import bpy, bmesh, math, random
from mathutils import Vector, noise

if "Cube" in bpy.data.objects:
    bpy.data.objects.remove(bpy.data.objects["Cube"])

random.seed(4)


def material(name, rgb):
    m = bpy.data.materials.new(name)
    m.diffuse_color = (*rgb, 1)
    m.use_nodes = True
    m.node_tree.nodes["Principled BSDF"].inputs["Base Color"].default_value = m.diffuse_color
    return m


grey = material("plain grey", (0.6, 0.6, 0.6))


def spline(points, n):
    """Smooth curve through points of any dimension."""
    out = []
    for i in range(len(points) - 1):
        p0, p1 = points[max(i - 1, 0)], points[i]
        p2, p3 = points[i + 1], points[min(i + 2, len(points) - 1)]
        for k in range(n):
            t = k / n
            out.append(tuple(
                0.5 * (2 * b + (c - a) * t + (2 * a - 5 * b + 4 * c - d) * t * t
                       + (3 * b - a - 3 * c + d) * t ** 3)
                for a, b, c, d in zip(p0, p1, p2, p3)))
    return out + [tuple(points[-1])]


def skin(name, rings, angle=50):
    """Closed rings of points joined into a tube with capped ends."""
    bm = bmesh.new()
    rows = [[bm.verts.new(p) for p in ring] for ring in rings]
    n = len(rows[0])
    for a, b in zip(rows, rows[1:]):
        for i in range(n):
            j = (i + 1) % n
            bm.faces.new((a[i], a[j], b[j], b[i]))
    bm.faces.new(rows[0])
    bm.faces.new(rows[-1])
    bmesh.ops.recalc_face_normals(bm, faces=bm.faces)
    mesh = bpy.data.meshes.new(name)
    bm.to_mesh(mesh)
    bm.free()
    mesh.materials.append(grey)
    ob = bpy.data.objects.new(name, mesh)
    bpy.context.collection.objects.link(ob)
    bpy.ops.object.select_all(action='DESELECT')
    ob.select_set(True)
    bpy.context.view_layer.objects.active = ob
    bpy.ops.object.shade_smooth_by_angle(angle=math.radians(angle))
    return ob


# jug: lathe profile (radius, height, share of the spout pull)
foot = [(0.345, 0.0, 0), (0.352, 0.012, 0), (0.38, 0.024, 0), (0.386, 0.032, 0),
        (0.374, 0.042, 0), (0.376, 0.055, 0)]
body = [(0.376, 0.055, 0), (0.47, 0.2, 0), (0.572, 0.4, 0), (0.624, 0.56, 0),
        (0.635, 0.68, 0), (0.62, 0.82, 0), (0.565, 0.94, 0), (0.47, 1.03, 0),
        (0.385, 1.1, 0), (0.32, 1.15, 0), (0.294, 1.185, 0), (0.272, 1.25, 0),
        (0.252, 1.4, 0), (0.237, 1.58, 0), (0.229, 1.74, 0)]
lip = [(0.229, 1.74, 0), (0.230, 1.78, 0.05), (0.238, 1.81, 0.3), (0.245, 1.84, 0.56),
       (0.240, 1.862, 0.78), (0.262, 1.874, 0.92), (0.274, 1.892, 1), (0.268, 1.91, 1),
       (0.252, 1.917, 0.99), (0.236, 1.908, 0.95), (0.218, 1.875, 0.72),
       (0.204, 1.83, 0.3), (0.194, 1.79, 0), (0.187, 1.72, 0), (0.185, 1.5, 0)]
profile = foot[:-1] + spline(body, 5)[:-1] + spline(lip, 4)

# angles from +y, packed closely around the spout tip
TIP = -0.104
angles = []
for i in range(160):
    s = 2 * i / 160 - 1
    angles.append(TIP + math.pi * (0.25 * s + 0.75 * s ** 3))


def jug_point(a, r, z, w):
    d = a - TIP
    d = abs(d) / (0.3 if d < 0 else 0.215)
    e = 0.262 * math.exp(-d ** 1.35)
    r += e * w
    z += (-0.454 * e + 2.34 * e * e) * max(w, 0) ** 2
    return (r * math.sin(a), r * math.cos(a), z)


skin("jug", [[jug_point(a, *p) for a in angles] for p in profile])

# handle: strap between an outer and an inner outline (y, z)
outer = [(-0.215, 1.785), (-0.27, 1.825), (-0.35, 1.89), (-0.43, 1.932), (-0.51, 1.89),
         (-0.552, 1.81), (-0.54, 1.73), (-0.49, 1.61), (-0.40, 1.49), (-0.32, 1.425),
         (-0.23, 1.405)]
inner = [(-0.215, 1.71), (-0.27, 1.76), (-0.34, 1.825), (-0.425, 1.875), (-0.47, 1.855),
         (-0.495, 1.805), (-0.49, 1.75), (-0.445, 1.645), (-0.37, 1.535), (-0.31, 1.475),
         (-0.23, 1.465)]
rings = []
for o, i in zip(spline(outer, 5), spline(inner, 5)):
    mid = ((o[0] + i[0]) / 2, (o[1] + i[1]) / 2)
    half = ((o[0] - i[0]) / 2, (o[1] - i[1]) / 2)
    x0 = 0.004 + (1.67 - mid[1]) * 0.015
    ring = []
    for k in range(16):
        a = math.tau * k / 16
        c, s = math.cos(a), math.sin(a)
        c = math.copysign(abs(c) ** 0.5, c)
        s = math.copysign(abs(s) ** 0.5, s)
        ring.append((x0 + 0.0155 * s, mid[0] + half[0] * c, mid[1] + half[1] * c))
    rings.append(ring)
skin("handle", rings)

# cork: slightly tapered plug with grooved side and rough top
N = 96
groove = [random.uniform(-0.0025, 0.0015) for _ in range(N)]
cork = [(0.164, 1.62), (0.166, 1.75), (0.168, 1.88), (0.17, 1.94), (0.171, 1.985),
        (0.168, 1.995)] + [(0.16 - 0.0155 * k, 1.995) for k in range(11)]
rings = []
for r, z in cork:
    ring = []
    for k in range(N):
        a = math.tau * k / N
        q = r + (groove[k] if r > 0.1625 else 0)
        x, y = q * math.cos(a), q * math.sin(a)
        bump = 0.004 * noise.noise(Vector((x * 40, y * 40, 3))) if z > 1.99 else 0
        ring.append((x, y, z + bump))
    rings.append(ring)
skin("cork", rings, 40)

• [YOUR TASK] Out of the material above, gather each line where "append" appears.

• [SOLUTION TO THIS EXERCISE]
            out.append(tuple(
    mesh.materials.append(grey)
    angles.append(TIP + math.pi * (0.25 * s + 0.75 * s ** 3))
        ring.append((x0 + 0.0155 * s, mid[0] + half[0] * c, mid[1] + half[1] * c))
    rings.append(ring)
        ring.append((x, y, z + bump))
    rings.append(ring)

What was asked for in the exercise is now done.